---------- Records to process

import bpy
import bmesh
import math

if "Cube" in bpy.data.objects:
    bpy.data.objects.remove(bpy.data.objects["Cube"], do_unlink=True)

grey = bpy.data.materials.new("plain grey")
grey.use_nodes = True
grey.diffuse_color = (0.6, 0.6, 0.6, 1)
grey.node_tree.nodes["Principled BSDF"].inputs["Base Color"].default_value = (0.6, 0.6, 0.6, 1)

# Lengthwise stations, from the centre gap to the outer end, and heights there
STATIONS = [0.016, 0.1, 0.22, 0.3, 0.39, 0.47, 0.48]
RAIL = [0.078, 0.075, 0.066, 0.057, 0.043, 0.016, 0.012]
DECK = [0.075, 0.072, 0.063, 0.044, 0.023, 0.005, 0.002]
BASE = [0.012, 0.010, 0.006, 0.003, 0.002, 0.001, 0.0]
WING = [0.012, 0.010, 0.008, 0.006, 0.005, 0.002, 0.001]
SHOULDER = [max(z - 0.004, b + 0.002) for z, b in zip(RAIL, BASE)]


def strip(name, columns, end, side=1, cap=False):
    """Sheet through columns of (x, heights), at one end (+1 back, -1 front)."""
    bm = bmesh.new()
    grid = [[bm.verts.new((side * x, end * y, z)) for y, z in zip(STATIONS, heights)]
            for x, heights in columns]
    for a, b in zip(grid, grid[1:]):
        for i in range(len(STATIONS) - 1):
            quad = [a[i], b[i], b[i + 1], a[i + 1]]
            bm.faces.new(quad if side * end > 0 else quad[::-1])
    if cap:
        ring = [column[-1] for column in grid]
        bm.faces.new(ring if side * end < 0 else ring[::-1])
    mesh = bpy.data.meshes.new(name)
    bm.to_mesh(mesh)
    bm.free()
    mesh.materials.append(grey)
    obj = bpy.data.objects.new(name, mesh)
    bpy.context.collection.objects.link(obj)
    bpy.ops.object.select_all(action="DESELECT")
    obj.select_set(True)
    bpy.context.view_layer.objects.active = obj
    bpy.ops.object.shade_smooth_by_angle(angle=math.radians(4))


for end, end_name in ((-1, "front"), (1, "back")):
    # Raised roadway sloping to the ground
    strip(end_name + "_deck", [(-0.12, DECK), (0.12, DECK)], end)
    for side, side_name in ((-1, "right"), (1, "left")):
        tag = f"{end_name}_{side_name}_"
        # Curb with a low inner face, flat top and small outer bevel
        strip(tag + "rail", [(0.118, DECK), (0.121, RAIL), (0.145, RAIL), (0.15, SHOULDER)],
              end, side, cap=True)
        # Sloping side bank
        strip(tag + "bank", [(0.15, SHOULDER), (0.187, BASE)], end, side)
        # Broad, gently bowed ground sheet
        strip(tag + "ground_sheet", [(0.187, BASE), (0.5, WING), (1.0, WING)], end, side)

--------------------

Work to complete: Retype all the data. Nothing may be left out or altered.

Solution for this task:
import bpy
import bmesh
import math

if "Cube" in bpy.data.objects:
    bpy.data.objects.remove(bpy.data.objects["Cube"], do_unlink=True)

grey = bpy.data.materials.new("plain grey")
grey.use_nodes = True
grey.diffuse_color = (0.6, 0.6, 0.6, 1)
grey.node_tree.nodes["Principled BSDF"].inputs["Base Color"].default_value = (0.6, 0.6, 0.6, 1)

# Lengthwise stations, from the centre gap to the outer end, and heights there
STATIONS = [0.016, 0.1, 0.22, 0.3, 0.39, 0.47, 0.48]
RAIL = [0.078, 0.075, 0.066, 0.057, 0.043, 0.016, 0.012]
DECK = [0.075, 0.072, 0.063, 0.044, 0.023, 0.005, 0.002]
BASE = [0.012, 0.010, 0.006, 0.003, 0.002, 0.001, 0.0]
WING = [0.012, 0.010, 0.008, 0.006, 0.005, 0.002, 0.001]
SHOULDER = [max(z - 0.004, b + 0.002) for z, b in zip(RAIL, BASE)]


def strip(name, columns, end, side=1, cap=False):
    """Sheet through columns of (x, heights), at one end (+1 back, -1 front)."""
    bm = bmesh.new()
    grid = [[bm.verts.new((side * x, end * y, z)) for y, z in zip(STATIONS, heights)]
            for x, heights in columns]
    for a, b in zip(grid, grid[1:]):
        for i in range(len(STATIONS) - 1):
            quad = [a[i], b[i], b[i + 1], a[i + 1]]
            bm.faces.new(quad if side * end > 0 else quad[::-1])
    if cap:
        ring = [column[-1] for column in grid]
        bm.faces.new(ring if side * end < 0 else ring[::-1])
    mesh = bpy.data.meshes.new(name)
    bm.to_mesh(mesh)
    bm.free()
    mesh.materials.append(grey)
    obj = bpy.data.objects.new(name, mesh)
    bpy.context.collection.objects.link(obj)
    bpy.ops.object.select_all(action="DESELECT")
    obj.select_set(True)
    bpy.context.view_layer.objects.active = obj
    bpy.ops.object.shade_smooth_by_angle(angle=math.radians(4))


for end, end_name in ((-1, "front"), (1, "back")):
    # Raised roadway sloping to the ground
    strip(end_name + "_deck", [(-0.12, DECK), (0.12, DECK)], end)
    for side, side_name in ((-1, "right"), (1, "left")):
        tag = f"{end_name}_{side_name}_"
        # Curb with a low inner face, flat top and small outer bevel
        strip(tag + "rail", [(0.118, DECK), (0.121, RAIL), (0.145, RAIL), (0.15, SHOULDER)],
              end, side, cap=True)
        # Sloping side bank
        strip(tag + "bank", [(0.15, SHOULDER), (0.187, BASE)], end, side)
        # Broad, gently bowed ground sheet
        strip(tag + "ground_sheet", [(0.187, BASE), (0.5, WING), (1.0, WING)], end, side)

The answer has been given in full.